noun \ˌin-trə-ˈvər-zhən, -shən\
Like about half of the world’s population, I am an introvert. I always have been and always will be: just thinking about interacting with too many people makes me tired. On most days about half of my time is spent doing activities alone, and much of the other half is spent with one other person.
Also, like many introverts, I believe people do not understand introversion too well. This makes life harder for the introverted person, who is already trying to avoid life in the first place. So for the sake of all the introverts who would like to be understood and the extroverts who would like to understand, I will address some common misconceptions about introversion.
Introverts are not necessarily shy, although many introverts are shy. Introversion in itself is simply a state of being mainly concerned with one’s inner life. Unlike shy people, introverts don’t avoid social interaction because they are anxious or scared of others. Many introverts can be very sociable when they feel like being so, they just choose not to because social interaction drains their energy.
Many shy extroverts believe they are introverts. If you would rather interact with people, but you’re afraid to or don’t know how, then you are an extrovert. If you feel energized by interacting with the outside world of people or things, you are an extrovert. No matter how much time you spend alone.
Introverts are not lonely

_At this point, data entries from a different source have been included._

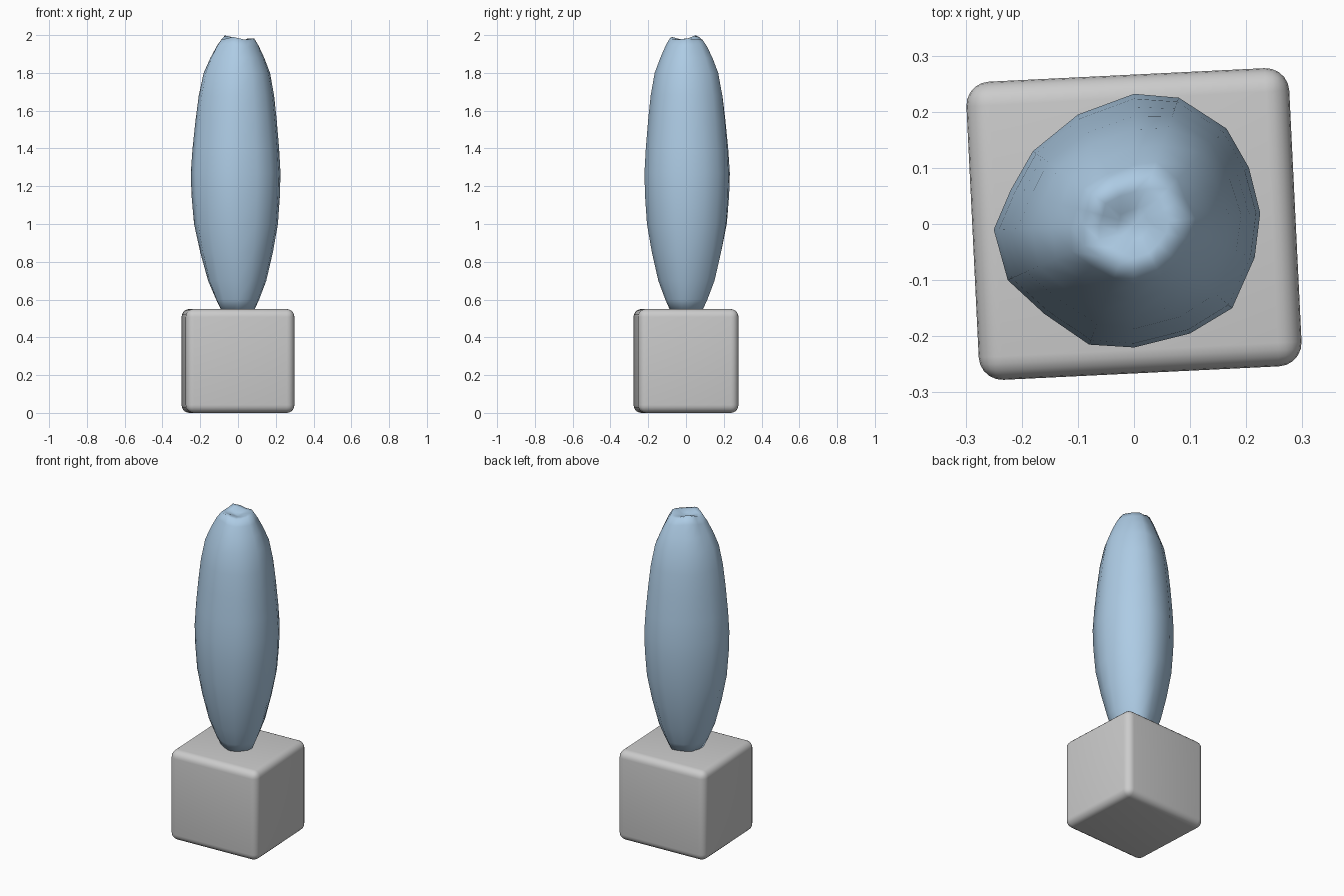
import bpy, bmesh
from math import sin, cos, pi, radians, exp

if "Cube" in bpy.data.objects:
    bpy.data.objects.remove(bpy.data.objects["Cube"])

blue = bpy.data.materials.new("shrub_blue")
blue.diffuse_color = (0.42, 0.60, 0.78, 1)
blue.use_nodes = True
blue.node_tree.nodes["Principled BSDF"].inputs["Base Color"].default_value = blue.diffuse_color


def finish(bm, name, angle):
    bmesh.ops.recalc_face_normals(bm, faces=bm.faces)
    me = bpy.data.meshes.new(name)
    bm.to_mesh(me)
    bm.free()
    ob = bpy.data.objects.new(name, me)
    bpy.context.collection.objects.link(ob)
    bpy.ops.object.select_all(action='DESELECT')
    ob.select_set(True)
    bpy.context.view_layer.objects.active = ob
    bpy.ops.object.shade_smooth_by_angle(angle=radians(angle))
    return ob


# Planter: rounded block, turned slightly about z
bm = bmesh.new()
bmesh.ops.create_cube(bm, size=1)
bmesh.ops.scale(bm, vec=(0.576, 0.532, 0.55), verts=bm.verts)
bmesh.ops.bevel(bm, geom=bm.edges[:], offset=0.042, segments=5, profile=0.5, affect='EDGES')
planter = finish(bm, "planter", 60)
planter.location.z = 0.275
planter.rotation_euler.z = radians(2.8)

# Shrub: irregular plan outline lofted through a tall spindle profile
outline = [(0.225, 0.02), (0.205, 0.10), (0.165, 0.17), (0.08, 0.225),
           (0, 0.232), (-0.10, 0.195), (-0.18, 0.13), (-0.22, 0.06),
           (-0.25, -0.01), (-0.225, -0.10), (-0.16, -0.16), (-0.08, -0.215),
           (0, -0.22), (0.10, -0.195), (0.175, -0.15), (0.215, -0.06)]
profile = [(0.54, 0.36), (0.60, 0.48), (0.70, 0.65), (0.85, 0.81), (1.0, 0.935),
           (1.15, 0.985), (1.27, 1.0), (1.4, 0.965), (1.55, 0.905), (1.68, 0.84),
           (1.8, 0.74), (1.88, 0.60), (1.94, 0.47), (1.975, 0.37), (1.975, 0.26),
           (1.968, 0.12)]
peaks = [(-0.06, 0.055, 0.025), (-0.03, -0.08, 0.016), (0.065, 0.01, 0.008)]

bm = bmesh.new()
rings = []
for z, s in profile:
    ring = []
    for i, (x, y) in enumerate(outline):
        # lobes grow towards both ends
        k = s * (1 + 0.10 * (1 - s) * cos(5 * 2 * pi * i / 16 + 0.8))
        px, py = x * k, y * k
        pz = z
        if z > 1.9:
            pz += sum(h * exp(-((px - a) ** 2 + (py - b) ** 2) / 0.0016) for a, b, h in peaks)
        ring.append(bm.verts.new((px, py, pz)))
    rings.append(ring)
for lo, hi in zip(rings, rings[1:]):
    for i in range(16):
        j = (i + 1) % 16
        bm.faces.new((lo[i], lo[j], hi[j], hi[i]))
tip = bm.verts.new((0, 0, 1.962))
for i in range(16):
    bm.faces.new((rings[-1][i], rings[-1][(i + 1) % 16], tip))
bm.faces.new(rings[0])
shrub = finish(bm, "shrub", 70)
shrub.data.materials.append(blue)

Introverts may often be alone, but they are not lonely — they enjoy their own company more than they enjoy the company of others. Do not feel sorry for them, they are not sad. Do not ask them if they would like someone to hang out with. If they are strongly introverted, the answer will be no.
Introverts can not become extroverts
Sometimes more sociable, extrovert friends and family will encourage the introvert to interact more with others. They think the introvert just needs a little push, or some new friends, and they will be “cured” of their introversion. Introversion is not an illness that can be rid of by having a few fun nights out. A person is born an introvert and stays that way for life. Introverts are wired differently than extroverts: many studies have found differences in the brain activity and structure of introverts and extroverts.
Introverts do not hate people
Finally, introverts are not generally anti-social and they do not dislike people. They may love people (like I do), but they feel drained by too much social interaction; not having enough time alone can make them cranky or jittery. Give the introverted person enough space and you’ll find they can be a wonderful friend.
Are you introverted? What tips do you have for understanding introverts?